• Data provided:
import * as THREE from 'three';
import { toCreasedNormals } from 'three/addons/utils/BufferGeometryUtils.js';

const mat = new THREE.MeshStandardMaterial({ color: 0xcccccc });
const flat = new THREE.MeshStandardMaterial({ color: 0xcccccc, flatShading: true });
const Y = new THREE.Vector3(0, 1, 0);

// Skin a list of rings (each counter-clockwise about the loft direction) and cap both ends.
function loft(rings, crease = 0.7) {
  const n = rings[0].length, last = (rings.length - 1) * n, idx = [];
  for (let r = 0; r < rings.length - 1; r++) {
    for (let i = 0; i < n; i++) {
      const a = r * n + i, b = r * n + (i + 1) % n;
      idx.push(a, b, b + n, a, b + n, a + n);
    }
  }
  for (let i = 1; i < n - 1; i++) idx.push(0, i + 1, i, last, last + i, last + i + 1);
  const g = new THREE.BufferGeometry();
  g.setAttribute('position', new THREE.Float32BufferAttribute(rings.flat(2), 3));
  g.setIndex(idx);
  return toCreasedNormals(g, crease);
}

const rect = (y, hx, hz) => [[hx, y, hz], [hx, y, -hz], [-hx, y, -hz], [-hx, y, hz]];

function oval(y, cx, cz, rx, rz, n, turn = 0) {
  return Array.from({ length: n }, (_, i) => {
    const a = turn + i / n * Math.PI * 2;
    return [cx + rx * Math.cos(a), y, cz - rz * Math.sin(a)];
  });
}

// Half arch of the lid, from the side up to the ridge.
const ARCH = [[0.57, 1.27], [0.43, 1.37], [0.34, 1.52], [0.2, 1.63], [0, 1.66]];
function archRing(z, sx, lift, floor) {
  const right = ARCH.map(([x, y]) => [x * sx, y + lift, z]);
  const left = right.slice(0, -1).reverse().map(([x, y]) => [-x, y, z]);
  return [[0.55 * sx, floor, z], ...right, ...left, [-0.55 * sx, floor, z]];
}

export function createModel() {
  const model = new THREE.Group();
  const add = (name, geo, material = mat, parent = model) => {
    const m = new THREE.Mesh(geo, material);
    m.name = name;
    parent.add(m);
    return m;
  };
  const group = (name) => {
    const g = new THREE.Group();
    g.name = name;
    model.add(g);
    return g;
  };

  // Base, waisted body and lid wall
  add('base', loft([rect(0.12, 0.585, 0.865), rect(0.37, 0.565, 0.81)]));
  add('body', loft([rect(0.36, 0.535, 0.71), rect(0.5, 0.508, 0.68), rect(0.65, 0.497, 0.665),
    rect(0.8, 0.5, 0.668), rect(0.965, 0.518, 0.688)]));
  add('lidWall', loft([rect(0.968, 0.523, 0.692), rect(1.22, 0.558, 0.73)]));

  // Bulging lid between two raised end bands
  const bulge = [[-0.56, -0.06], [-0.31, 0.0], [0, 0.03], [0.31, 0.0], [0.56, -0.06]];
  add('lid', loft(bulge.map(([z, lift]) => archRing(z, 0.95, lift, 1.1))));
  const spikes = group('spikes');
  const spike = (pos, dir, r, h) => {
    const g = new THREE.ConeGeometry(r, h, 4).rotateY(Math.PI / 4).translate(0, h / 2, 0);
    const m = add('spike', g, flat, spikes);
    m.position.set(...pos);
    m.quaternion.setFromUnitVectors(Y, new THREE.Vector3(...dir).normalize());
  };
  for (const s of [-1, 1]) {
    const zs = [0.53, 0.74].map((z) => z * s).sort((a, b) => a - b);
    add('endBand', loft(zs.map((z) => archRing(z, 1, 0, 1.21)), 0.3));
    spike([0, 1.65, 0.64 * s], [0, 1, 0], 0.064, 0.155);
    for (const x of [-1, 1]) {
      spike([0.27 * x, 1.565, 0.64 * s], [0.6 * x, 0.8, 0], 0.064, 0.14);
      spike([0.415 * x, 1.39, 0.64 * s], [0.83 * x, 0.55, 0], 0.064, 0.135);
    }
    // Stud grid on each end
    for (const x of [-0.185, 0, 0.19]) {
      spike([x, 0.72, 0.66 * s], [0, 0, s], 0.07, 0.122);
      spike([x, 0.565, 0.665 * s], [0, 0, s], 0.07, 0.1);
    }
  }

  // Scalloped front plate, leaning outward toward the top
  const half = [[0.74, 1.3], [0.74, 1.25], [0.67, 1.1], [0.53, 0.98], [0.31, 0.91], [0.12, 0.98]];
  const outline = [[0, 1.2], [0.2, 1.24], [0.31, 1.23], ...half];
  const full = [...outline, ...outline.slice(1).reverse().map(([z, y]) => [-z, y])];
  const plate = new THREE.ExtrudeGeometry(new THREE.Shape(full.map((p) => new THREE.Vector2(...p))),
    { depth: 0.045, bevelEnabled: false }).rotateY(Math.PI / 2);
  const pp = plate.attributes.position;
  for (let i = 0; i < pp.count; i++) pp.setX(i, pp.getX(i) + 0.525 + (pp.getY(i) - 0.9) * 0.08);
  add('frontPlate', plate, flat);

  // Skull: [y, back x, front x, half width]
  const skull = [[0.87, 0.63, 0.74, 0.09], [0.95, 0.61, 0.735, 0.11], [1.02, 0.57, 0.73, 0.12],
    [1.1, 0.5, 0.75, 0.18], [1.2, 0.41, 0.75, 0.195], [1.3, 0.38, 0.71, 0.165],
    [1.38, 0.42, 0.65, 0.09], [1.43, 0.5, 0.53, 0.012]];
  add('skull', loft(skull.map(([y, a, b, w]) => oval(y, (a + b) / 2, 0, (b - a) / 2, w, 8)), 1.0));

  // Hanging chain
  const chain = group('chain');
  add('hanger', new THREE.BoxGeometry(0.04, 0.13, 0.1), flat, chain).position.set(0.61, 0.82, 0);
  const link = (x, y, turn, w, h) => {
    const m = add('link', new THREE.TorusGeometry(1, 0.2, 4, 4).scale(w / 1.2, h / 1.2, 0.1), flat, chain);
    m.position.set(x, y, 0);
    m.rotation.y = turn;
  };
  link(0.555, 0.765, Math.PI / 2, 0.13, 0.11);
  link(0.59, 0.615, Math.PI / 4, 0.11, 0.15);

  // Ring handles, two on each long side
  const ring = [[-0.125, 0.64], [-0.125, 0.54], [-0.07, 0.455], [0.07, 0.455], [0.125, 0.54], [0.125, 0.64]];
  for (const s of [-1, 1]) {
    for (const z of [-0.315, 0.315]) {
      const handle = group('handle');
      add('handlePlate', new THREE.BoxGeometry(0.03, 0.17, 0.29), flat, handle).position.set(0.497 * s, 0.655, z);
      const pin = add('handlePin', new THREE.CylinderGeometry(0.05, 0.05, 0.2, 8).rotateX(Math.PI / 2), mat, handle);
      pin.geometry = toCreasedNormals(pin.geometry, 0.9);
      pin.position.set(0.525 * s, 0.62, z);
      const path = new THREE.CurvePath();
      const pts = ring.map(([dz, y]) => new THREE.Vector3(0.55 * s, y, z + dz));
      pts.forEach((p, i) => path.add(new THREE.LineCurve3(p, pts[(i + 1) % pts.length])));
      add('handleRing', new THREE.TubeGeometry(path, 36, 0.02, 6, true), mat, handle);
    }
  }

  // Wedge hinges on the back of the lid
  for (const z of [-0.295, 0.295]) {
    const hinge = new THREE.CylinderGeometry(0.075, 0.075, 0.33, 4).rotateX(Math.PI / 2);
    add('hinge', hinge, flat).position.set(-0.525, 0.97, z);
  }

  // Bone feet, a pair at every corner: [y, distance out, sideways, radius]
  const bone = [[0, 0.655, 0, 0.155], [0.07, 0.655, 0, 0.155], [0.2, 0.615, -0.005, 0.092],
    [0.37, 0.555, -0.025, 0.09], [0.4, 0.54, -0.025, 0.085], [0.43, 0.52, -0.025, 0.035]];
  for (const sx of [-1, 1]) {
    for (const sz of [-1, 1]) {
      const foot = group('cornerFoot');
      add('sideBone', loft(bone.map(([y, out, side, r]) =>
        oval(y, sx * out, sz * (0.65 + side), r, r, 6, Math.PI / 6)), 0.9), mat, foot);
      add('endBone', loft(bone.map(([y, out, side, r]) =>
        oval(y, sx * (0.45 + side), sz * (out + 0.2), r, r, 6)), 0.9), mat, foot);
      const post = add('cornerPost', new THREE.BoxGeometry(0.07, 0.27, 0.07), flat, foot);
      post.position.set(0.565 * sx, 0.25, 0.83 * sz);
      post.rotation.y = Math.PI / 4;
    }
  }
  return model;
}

• Description of the task: Go through the entries above and count the lines containing the string "right". Give only that number.

• Written answer: 3